Old Time Farm thanks P. Allen Smith for presenting this dilemma to a wider audience in his TED talk titled End of Choice: Diversity Matters if Food Choice is Important to You. It highlights the importance of biodiversity of poultry and livestock genetics and some of the economic benefits they offer the local food shed. I think the point where local people and the general public can become engaged is missed a little bit in the video but we do need to work on getting product to you while remaining financially viable and re-build our local infrastructure. You all buying our products is the key to keeping the highest quality individuals for future generations! We Thank You for your support!

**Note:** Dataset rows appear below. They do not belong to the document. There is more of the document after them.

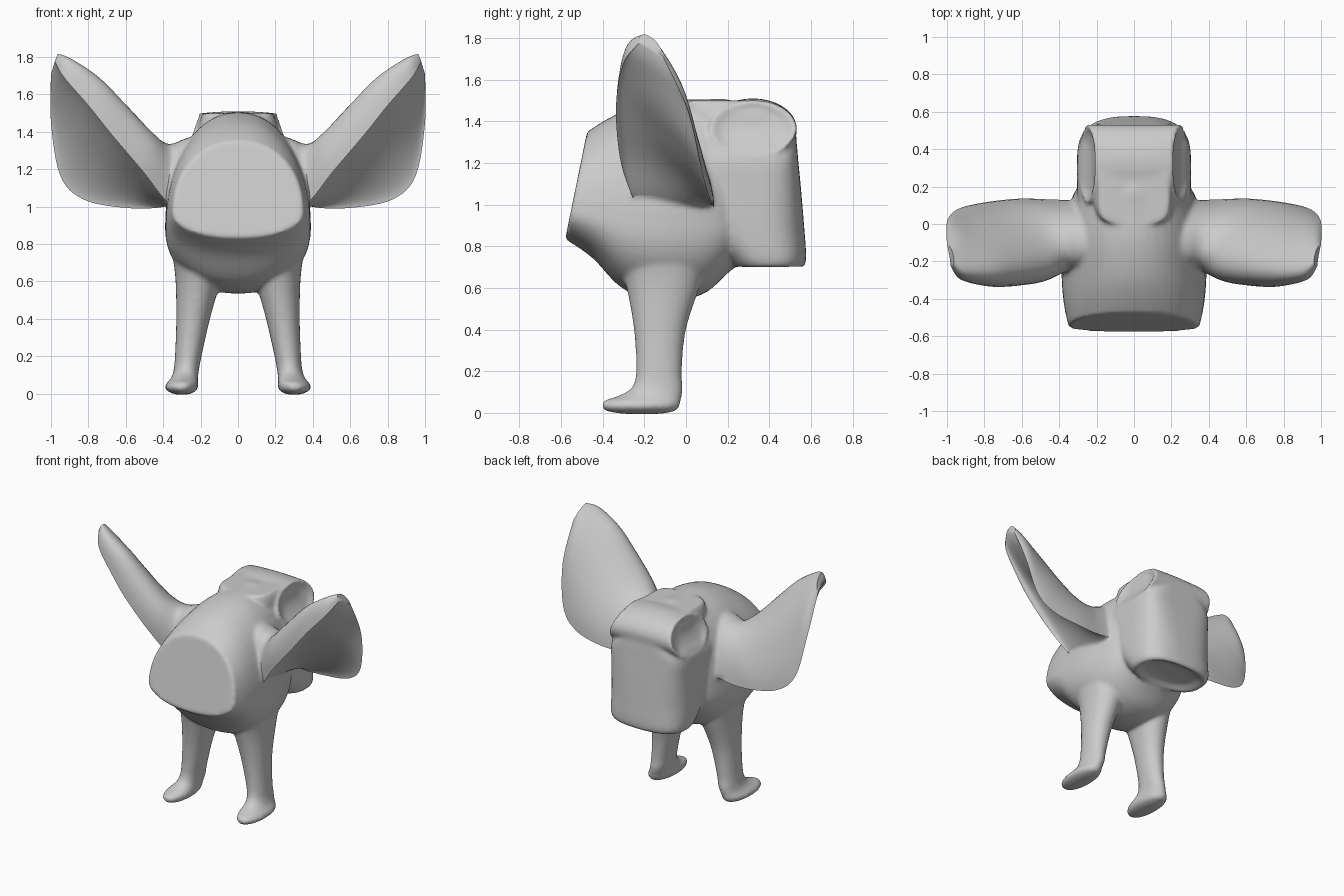
import bpy, bmesh, math
from mathutils import Vector

cube = bpy.data.objects.get("Cube")
if cube:
    bpy.data.objects.remove(cube, do_unlink=True)

grey = bpy.data.materials.new("clay grey")
grey.use_nodes = True
grey.diffuse_color = (0.6, 0.6, 0.6, 1)
grey.node_tree.nodes["Principled BSDF"].inputs["Base Color"].default_value = (0.6, 0.6, 0.6, 1)


def spline(stations, steps=6):
    """Smoothly interpolate a list of equal-length station tuples."""
    out = []
    last = len(stations) - 1
    for i in range(last):
        a, b = stations[max(i - 1, 0)], stations[i]
        c, d = stations[i + 1], stations[min(i + 2, last)]
        for s in range(steps):
            t = s / steps
            out.append([q + 0.5 * t * (r - p + t * (2*p - 5*q + 4*r - e + t * (3*(q - r) + e - p)))
                        for p, q, r, e in zip(a, b, c, d)])
    return out + [list(stations[last])]


def angles(count=48):
    return [(math.cos(math.tau * i / count), math.sin(math.tau * i / count)) for i in range(count)]


def power(v, e):
    return math.copysign(abs(v) ** e, v)


def loft(bm, rings):
    """Skin a row of rings and close both ends."""
    loops = [[bm.verts.new(p) for p in ring] for ring in rings]
    faces = []
    for a, b in zip(loops, loops[1:]):
        for i in range(len(a)):
            j = (i + 1) % len(a)
            faces.append(bm.faces.new((a[i], a[j], b[j], b[i])))
    for end in (loops[0], loops[-1]):
        centre = bm.verts.new(sum((v.co for v in end), Vector()) / len(end))
        for i in range(len(end)):
            faces.append(bm.faces.new((end[i], end[(i + 1) % len(end)], centre)))
    bmesh.ops.recalc_face_normals(bm, faces=faces)


def dished(ring, offset):
    """Inner rings that sink an end cap into a shallow dish."""
    centre = sum(ring, Vector()) / len(ring)
    return [[centre + (p - centre) * s + offset * d for p in ring]
            for s, d in ((0.45, 1.0), (0.75, 0.75), (0.92, 0.2))]


def finish(name, bm):
    mesh = bpy.data.meshes.new(name)
    bm.to_mesh(mesh)
    bm.free()
    mesh.materials.append(grey)
    obj = bpy.data.objects.new(name, mesh)
    bpy.context.collection.objects.link(obj)
    return obj


body = bmesh.new()
ears = bmesh.new()

# Torso: y at bottom, y at top, bottom, top, widest height, half width
torso = [(-.58, -.475, .835, 1.35, .97, .35), (-.45, -.38, .745, 1.41, .94, .375),
         (-.30, -.27, .595, 1.46, .90, .387), (-.10, -.10, .535, 1.5, .88, .387),
         (.08, .08, .57, 1.505, .88, .352), (.20, .20, .67, 1.505, .90, .3),
         (.32, .32, .78, 1.45, .95, .2)]
rings = []
for y0, y1, low, top, mid, w in spline(torso):
    ring = []
    for c, s in angles():
        z = mid + (top - mid if s > 0 else mid - low) * power(s, .95)
        ring.append(Vector((w * power(c, .92), y0 + (y1 - y0) * (z - low) / (top - low), z)))
    rings.append(ring)
loft(body, rings)

# Rear column: height, front y, back y, half width, squareness
column = [(.695, .23, .56, .27, .8), (.74, .19, .577, .295, .75), (.9, .06, .567, .305, .68),
          (1.1, .02, .55, .305, .55), (1.2, .0, .54, .302, .45), (1.26, .0, .535, .283, .4),
          (1.31, .0, .53, .25, .4), (1.37, .0, .525, .222, .4), (1.44, .0, .49, .212, .4),
          (1.475, .0, .45, .2, .4), (1.5, .0, .38, .185, .4)]
rings = [[Vector((w * power(c, e), (a + b) / 2 + (b - a) / 2 * power(s, e), z)) for c, s in angles()]
         for z, a, b, w, e in spline(column)]
loft(body, dished(rings[0], Vector((0, 0, .04))) + rings)

# Crossbar with slanted, dished ends
rings = []
for i in range(13):
    t = i / 6 - 1
    ring = []
    for c, s in angles():
        z = 1.365 + (.145 - .012 * t * t) * s
        ring.append(Vector((t * (.258 - .33 * (z - 1.36)), .322 + .21 * c, z)))
    rings.append(ring)
loft(body, dished(rings[0], Vector((.03, 0, -.01))) + rings
     + dished(rings[-1], Vector((-.03, 0, -.01)))[::-1])

# Legs with forward feet: height, inner x, outer x, front y, back y
leg = [(.8, .06, .36, -.35, .12), (.62, .09, .335, -.29, .07), (.4, .15, .33, -.25, .0),
       (.2, .195, .337, -.24, -.02), (.12, .21, .345, -.262, -.015), (.08, .215, .36, -.33, -.02),
       (.06, .213, .378, -.39, -.025), (.035, .213, .392, -.405, -.03),
       (.01, .23, .372, -.385, -.05), (-.005, .27, .33, -.3, -.12)]

# Ears: front rim, ridge, back rim, cup depth
ear = [(.18, -.24, 1.08, .18, -.1, 1.40, .18, .1, 1.1, -.4),
       (.28, -.25, 1.05, .29, -.1, 1.36, .28, .125, 1.04, -.3),
       (.37, -.25, 1.02, .37, -.1, 1.335, .42, .13, .995, .05),
       (.51, -.31, 1.19, .47, -.1, 1.37, .62, .135, .995, .3),
       (.68, -.335, 1.39, .62, -.1, 1.48, .83, .11, 1.04, .38),
       (.80, -.33, 1.54, .77, -.12, 1.62, .95, .075, 1.165, .35),
       (.93, -.295, 1.69, .9, -.15, 1.745, 1, .01, 1.45, .3),
       (.98, -.225, 1.775, .965, -.175, 1.808, 1, -.11, 1.71, .1)]

for side in (-1, 1):
    loft(body, [[Vector((side * ((a + b) / 2 + (b - a) / 2 * c), (f + r) / 2 + (r - f) / 2 * power(s, .9), z))
                 for c, s in angles()] for z, a, b, f, r in spline(leg)])
    rings = []
    for st in spline(ear):
        front, ridge, back = [Vector((side * st[i], st[i + 1], st[i + 2])) for i in (0, 3, 6)]
        mid = (front + back) / 2
        rings.append([mid + (front - back) / 2 * power(c, .9)
                      + (ridge - mid) * (power(s, .9) if s > 0 else -s * st[9])
                      for c, s in angles()])
    loft(ears, rings)
    # The ear root is also fused into the body for a soft join
    loft(body, rings[:14])

# Fuse the trunk parts into one skin and soften the joins
body_obj = finish("body", body)
fuse = body_obj.modifiers.new("fuse", 'REMESH')
fuse.mode = 'VOXEL'
fuse.voxel_size = 0.011
fuse.use_smooth_shade = True
soft = body_obj.modifiers.new("soften", 'SMOOTH')
soft.factor = 0.5
soft.iterations = 12

ears_obj = finish("ears", ears)
bpy.context.view_layer.objects.active = ears_obj
ears_obj.select_set(True)
bpy.ops.object.shade_smooth_by_angle(angle=math.radians(50))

PS ... We purchased an American Milking Devon cow from the Swiss Village P. Allen mentions ... Pansy's genetics have been preserved for future generations!
Chicken of Tomorrow Archive video: https://archive.org/details/Chickeno1948
P Allen Smith TED talk: https://youtu.be/yCsGFNHHIQw
Changes In Chicken Weight For Age From Selective Breeding Over Time
A chicken at 56 days of age was less than 2 pounds live weight in 1957, almost 4 pounds in 1978 and over 9 pounds in 2005. Our Chantecler chicks are close to the 2 pound range at 56 days. (approximately 454 grams in a pound.)
Old Time Farm